How to complete this task: In the data below, the answer is the run of lines from the line containing "sleeve through the" through the line containing "# Faces point", both included; print it exactly and nothing else.

Plain-text document sources:

• • • •

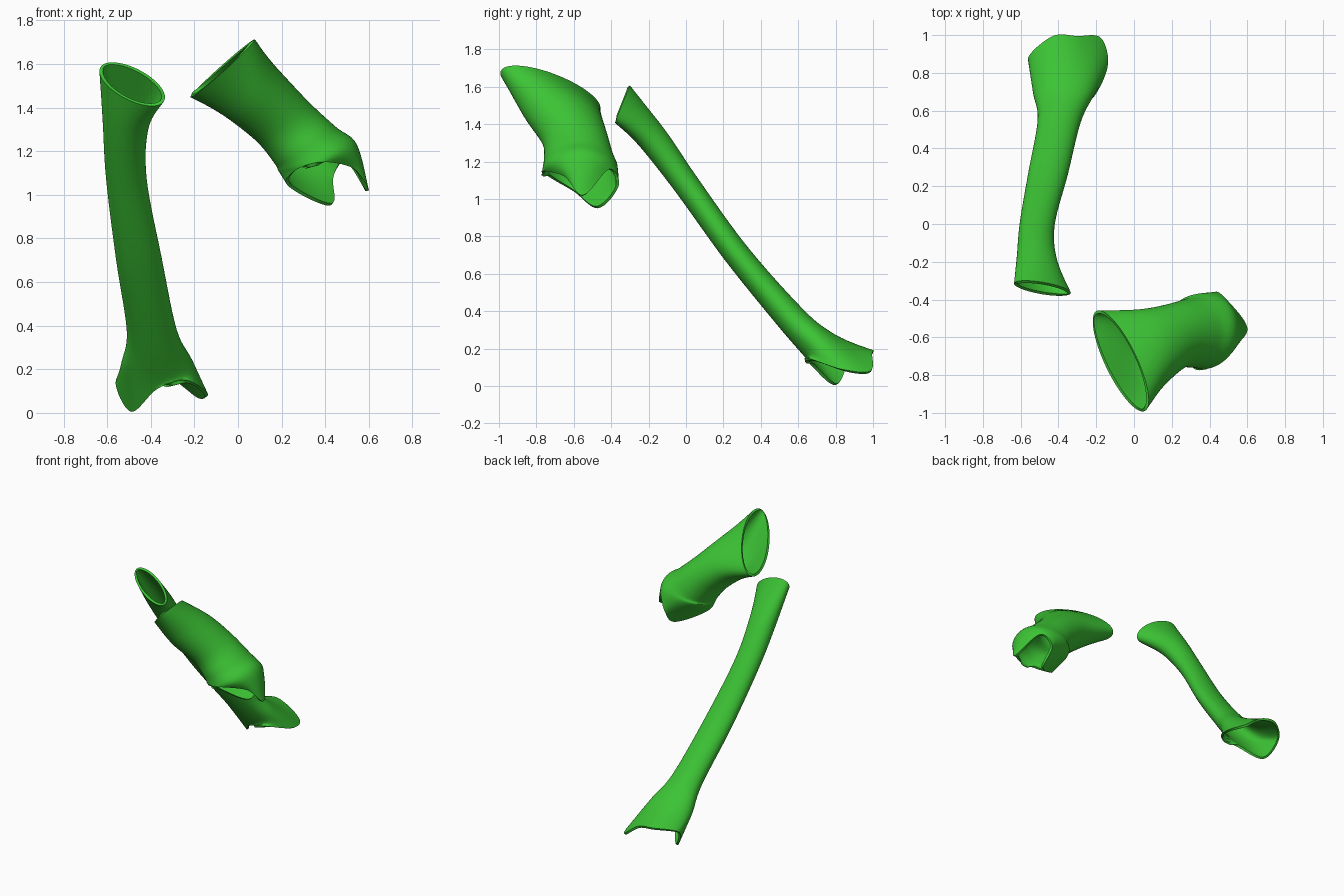
import bpy, bmesh, math
from mathutils import Vector

cube = bpy.data.objects.get("Cube")
if cube:
    bpy.data.objects.remove(cube, do_unlink=True)

SIDES, STEPS, WALL = 64, 7, 0.016

green = bpy.data.materials.new("leaf green")
green.use_nodes = True
colour = (0.045, 0.55, 0.035, 1)
green.diffuse_color = colour
green.node_tree.nodes["Principled BSDF"].inputs["Base Color"].default_value = colour


def blend(a, b, c, d, t):
    """Smooth curve from b to c."""
    return 0.5 * (2 * b + (c - a) * t + (2 * a - 5 * b + 4 * c - d) * t * t
                  + (3 * b - a - 3 * c + d) * t ** 3)


def oval(centre, u, v):
    c, u, v = Vector(centre), Vector(u), Vector(v)
    angles = [2 * math.pi * i / SIDES for i in range(SIDES)]
    return [c + u * math.cos(a) + v * math.sin(a) for a in angles]


def closed_curve(points):
    p = [Vector(q) for q in points]
    n, per = len(p), SIDES // len(p)
    return [blend(p[i - 1], p[i], p[(i + 1) % n], p[(i + 2) % n], k / per)
            for i in range(n) for k in range(per)]


def sleeve(name, ovals, rim):
    """Hollow sleeve through the ovals, ending in a scalloped rim."""
    keys = [oval(*o) for o in ovals] + [closed_curve(rim)]
    last = len(keys) - 1
    rows = []
    for i in range(last):
        a, b, c, d = (keys[max(0, min(last, j))] for j in range(i - 1, i + 3))
        for k in range(STEPS):
            rows.append([blend(*p, k / STEPS) for p in zip(a, b, c, d)])
    rows.append(keys[-1])

    bm = bmesh.new()
    grid = [[bm.verts.new(p) for p in row] for row in rows]
    for r, s in zip(grid, grid[1:]):
        for j in range(SIDES):
            k = (j + 1) % SIDES
            bm.faces.new((r[j], r[k], s[k], s[j]))
    # Faces point away from the middle of the sleeve
    bm.normal_update()
    bm.faces.ensure_lookup_table()
    face = bm.faces[SIDES * STEPS]
    if face.normal.dot(face.calc_center_median() - Vector(ovals[1][0])) < 0:
        bmesh.ops.reverse_faces(bm, faces=bm.faces[:])
    mesh = bpy.data.meshes.new(name)
    bm.to_mesh(mesh)
    bm.free()
    mesh.materials.append(green)
    obj = bpy.data.objects.new(name, mesh)
    bpy.context.collection.objects.link(obj)

    # Wall thickness goes inwards
    shell = obj.modifiers.new("wall", 'SOLIDIFY')
    shell.thickness, shell.offset = WALL, -1
    bpy.ops.object.select_all(action='DESELECT')
    bpy.context.view_layer.objects.active = obj
    obj.select_set(True)
    bpy.ops.object.modifier_apply(modifier="wall")
    bpy.ops.object.shade_smooth_by_angle(angle=math.radians(40))


# Long slender sleeve: centre, sideways radius, upward radius
sleeve("long_sleeve", [
    ((-.485, -.34, 1.507), (.146, -.016, -.039), (-.036, .037, .092)),
    ((-.515, -.18, 1.325), (.105, 0, -.01), (-.01, .066, .046)),
    ((-.512, .003, 1.075), (.093, 0, 0), (0, .057, .04)),
    ((-.455, .267, .71), (.105, 0, 0), (0, .057, .04)),
    ((-.395, .55, .375), (.115, 0, 0), (0, .06, .052)),
    ((-.37, .70, .225), (.165, 0, 0), (0, .065, .07)),
], [
    (-.14, .83, .09), (-.175, .985, .08), (-.30, .995, .17), (-.43, .995, .19),
    (-.56, .88, .15), (-.49, .80, .005), (-.37, .67, .11), (-.24, .645, .15),
])

# Short wide sleeve
sleeve("short_sleeve", [
    ((-.07, -.725, 1.58), (.129, -.10, .123), (.073, -.248, .05)),
    ((.075, -.665, 1.457), (.113, -.04, .113), (.02, -.21, 0)),
    ((.21, -.597, 1.33), (.12, 0, .09), (.02, -.173, -.02)),
    ((.31, -.575, 1.225), (.14, 0, .085), (0, -.185, -.01)),
    ((.365, -.567, 1.17), (.18, 0, .06), (0, -.2, -.01)),
], [
    (.60, -.55, 1.02), (.53, -.65, 1.12), (.38, -.77, 1.15), (.26, -.72, 1.11),
    (.23, -.60, 1.04), (.42, -.47, .95), (.43, -.36, 1.07), (.50, -.41, 1.16),
])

• • • •

Task answer:
    """Hollow sleeve through the ovals, ending in a scalloped rim."""
    keys = [oval(*o) for o in ovals] + [closed_curve(rim)]
    last = len(keys) - 1
    rows = []
    for i in range(last):
        a, b, c, d = (keys[max(0, min(last, j))] for j in range(i - 1, i + 3))
        for k in range(STEPS):
            rows.append([blend(*p, k / STEPS) for p in zip(a, b, c, d)])
    rows.append(keys[-1])

    bm = bmesh.new()
    grid = [[bm.verts.new(p) for p in row] for row in rows]
    for r, s in zip(grid, grid[1:]):
        for j in range(SIDES):
            k = (j + 1) % SIDES
            bm.faces.new((r[j], r[k], s[k], s[j]))
    # Faces point away from the middle of the sleeve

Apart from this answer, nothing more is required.